Observations on the President's Fiscal Year 1999 Federal Science and Technology Budget graduate students in fields integral to national economic development needs to be examined. In addition, because NIH's efforts in health research also depend heavily on research that is supported by other agencies, the impact of funding changes needs to be examined here as well. ADDENDUM How Do the R&D, FS&T, and RFFA Budgets Differ? As shown in figure 3, the R&D budget is $77.7 billion, the FS&T budget is $47.1 billion, and the RFFA is $31.1 billion. What are the differences between these three budgets? The R&D budget incorporates all basic and applied R&D funded by the federal government. R&D funding normally includes personnel, program-supervision, and administrative-support costs directly associated with R&D activities; laboratory equipment is also included. Defense R&D includes testing, evaluation, prototype development, and other activities that precede actual production (known as RDT&E). Funding for R&D facilities includes construction, repair, or alteration of physical plant (reactors, wind tunnels, particle accelerators, or laboratories) used in the conduct of R&D. It also includes capital (major) equipment used in the conduct of R&D. Independent R&D (IR&D) is not included. (IR&D allows contractors to recover a portion of in-house R&D costs through overhead payments on federal procurement contracts.) More information is available in appendices 1&2. The FS&T budget includes the civilian and noncivilian research budget for all agencies (including 6.1 and 6.2 at DOD) and the development budget for all agencies except DOD and DOE. For the development budget of the latter two agencies, only DOD 6.3 budget categories and the equivalent activities at DOE are included in the FS&T budget. Figure 3 R&D vs. FS&T vs. RFFA  budgets (in billions of dollars).
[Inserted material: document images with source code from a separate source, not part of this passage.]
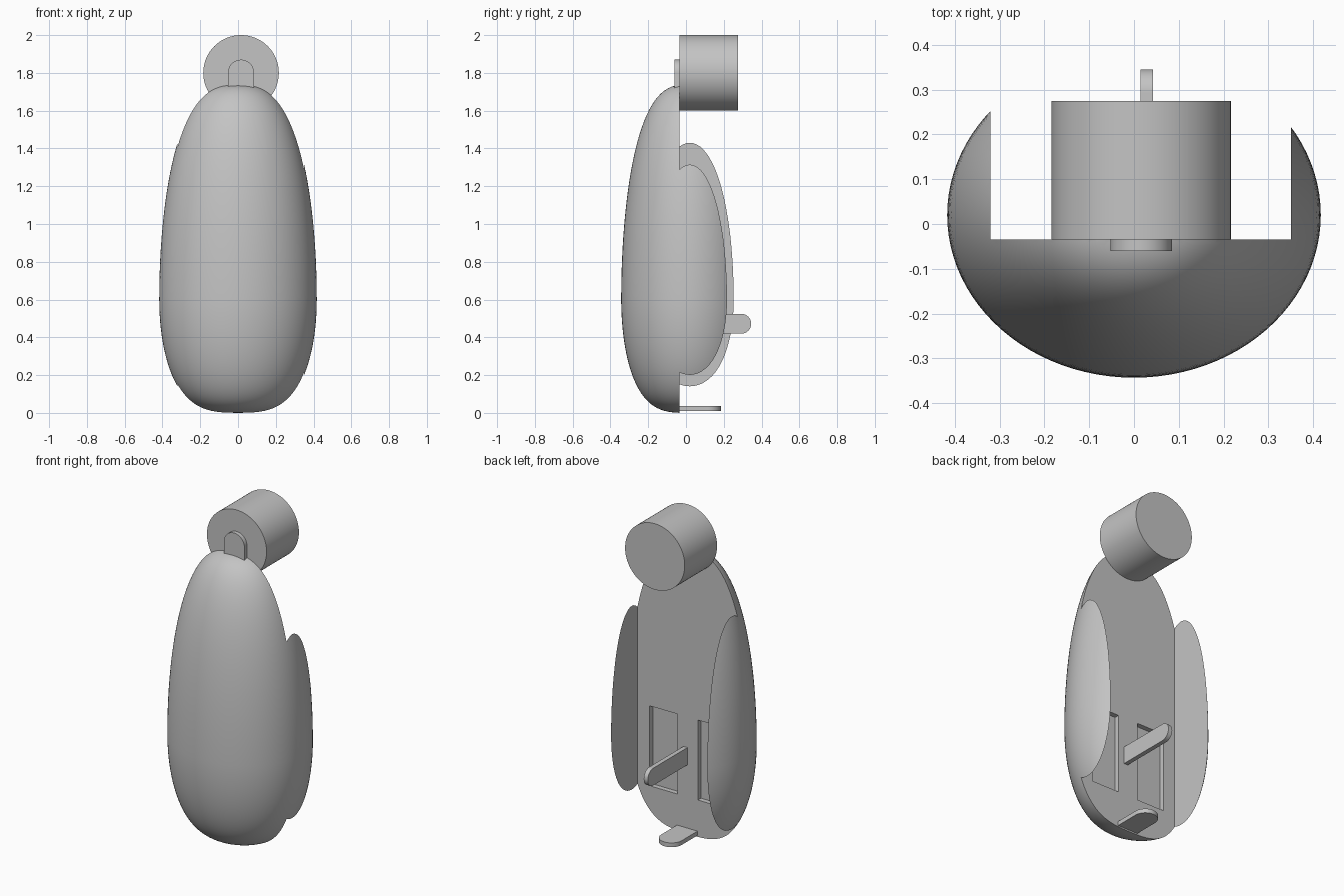
import bpy, bmesh, math

if "Cube" in bpy.data.objects:
    bpy.data.objects.remove(bpy.data.objects["Cube"], do_unlink=True)

GREY = (0.55, 0.55, 0.55, 1)
mat = bpy.data.materials.new("plain_grey")
mat.use_nodes = True
mat.diffuse_color = GREY
mat.node_tree.nodes["Principled BSDF"].inputs["Base Color"].default_value = GREY

MID = 0.016      # x of the fittings
BACK = -0.035    # y of the flat back


def finish(name, bm):
    bmesh.ops.recalc_face_normals(bm, faces=bm.faces)
    me = bpy.data.meshes.new(name)
    bm.to_mesh(me)
    bm.free()
    ob = bpy.data.objects.new(name, me)
    bpy.context.collection.objects.link(ob)
    me.materials.append(mat)
    return ob


def activate(ob):
    bpy.ops.object.select_all(action='DESELECT')
    ob.select_set(True)
    bpy.context.view_layer.objects.active = ob


def smooth(ob):
    activate(ob)
    bpy.ops.object.shade_smooth_by_angle(angle=math.radians(35))


def extrude(name, points, offset):
    """Closed outline pushed along offset."""
    bm = bmesh.new()
    face = bm.faces.new([bm.verts.new(p) for p in points])
    new = bmesh.ops.extrude_face_region(bm, geom=[face])["geom"]
    bmesh.ops.translate(bm, vec=offset, verts=[v for v in new if isinstance(v, bmesh.types.BMVert)])
    ob = finish(name, bm)
    smooth(ob)
    return ob


def tongue(half, start, end, steps=24):
    """Strip outline (across, along) with a round end."""
    arc = [(half * math.cos(math.pi * i / steps),
            end - half + half * math.sin(math.pi * i / steps)) for i in range(steps + 1)]
    return [(half, start)] + arc + [(-half, start)]


def cut(ob, x0, x1, y0, y1, z0, z1):
    cutter = extrude("cutter", [(x0, y0, z0), (x1, y0, z0), (x1, y1, z0), (x0, y1, z0)],
                     (0, 0, z1 - z0))
    cutter.hide_render = True
    mod = ob.modifiers.new("cut", 'BOOLEAN')
    mod.operation = 'DIFFERENCE'
    mod.solver = 'EXACT'
    mod.object = cutter
    activate(ob)
    bpy.ops.object.modifier_apply(modifier=mod.name)
    bpy.data.objects.remove(cutter, do_unlink=True)


# Egg-shaped body: stacked elliptical rings
RINGS, SIDES, WAIST, TOP = 64, 96, 0.6, 1.74
bm = bmesh.new()
rings = []
for i in range(1, RINGS):
    t = -math.pi / 2 + math.pi * i / RINGS
    up = t > 0
    z = WAIST + math.sin(t) * (TOP - WAIST if up else WAIST)
    w = math.cos(t) ** (0.7 if up else 0.6)
    rings.append([bm.verts.new((0.417 * w * math.cos(a), 0.02 + 0.363 * w * math.sin(a), z))
                  for a in (math.tau * k / SIDES for k in range(SIDES))])
for low, high in zip(rings, rings[1:]):
    for k in range(SIDES):
        n = (k + 1) % SIDES
        bm.faces.new((low[k], low[n], high[n], high[k]))
for ring, z in ((rings[0], 0), (rings[-1], TOP)):
    pole = bm.verts.new((0, 0.02, z))
    for k in range(SIDES):
        bm.faces.new((ring[k], ring[(k + 1) % SIDES], pole))
body = finish("body", bm)

# Flat back channel between the side wings, then two shallow slots
cut(body, -0.32, 0.35, BACK, 1, -1, 3)
for x0, x1 in ((-0.24, -0.055), (0.081, 0.268)):
    cut(body, x0, x1, BACK - 0.03, BACK + 0.1, 0.225, 0.71)
smooth(body)

# Drum at the top
extrude("top_drum", [(MID + 0.2 * math.cos(a), BACK, 1.8 + 0.2 * math.sin(a))
                     for a in (math.tau * k / 96 for k in range(96))], (0, 0.31, 0))

# Round-ended tab in front of the drum
extrude("front_tab", [(MID + u, -0.06, v) for u, v in tongue(0.069, 1.65, 1.87)], (0, 0.025, 0))

# Round-ended foot plate at the bottom
extrude("foot_plate", [(MID + u, v, 0.01) for u, v in tongue(0.069, -0.06, 0.185)], (0, 0, 0.026))

# Thin upright peg on the back
extrude("back_peg", [(0.015, v, 0.472 + u) for u, v in tongue(0.0525, -0.06, 0.345)], (0.027, 0, 0))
OCR for page 1
Observations on the President's Fiscal Year 1999 Federal Science and Technology Budget Figure 4 RFFA vs. FS&T, FY 1999 (billions of dollars). The $31.1 billion RFFA budget emphasizes presidential priorities within the civilian portion of the R&D budget and another $3 billion of funds not classified as R&D. Of the $37 billion civilian R&D budget, it includes 95% ($15 billion) of funds for basic research, 77% ($9 billion) for applied research, and 49% ($4 billion) for development. The multiyear focus of the RFFA provides long-term emphasis on these priorities. It does not include the space station at NASA. The president's budget submission does not explicitly define the characteristics of what is in the RFFA. The RFFA does not include the FS&T budgets of a number of small agencies that have research programs. It does include about $3 billion in programs, primarily at NSF and NIH, that are not classified as R&D according to OMB categories. A comparison of the RFFA and the FS&T budget for the six largest research agencies is shown in figure 4 (in-depth information is provided in table A-3). Although it does not include defense-related research, the RFFA is an important step toward an integrated budget like the FS&T.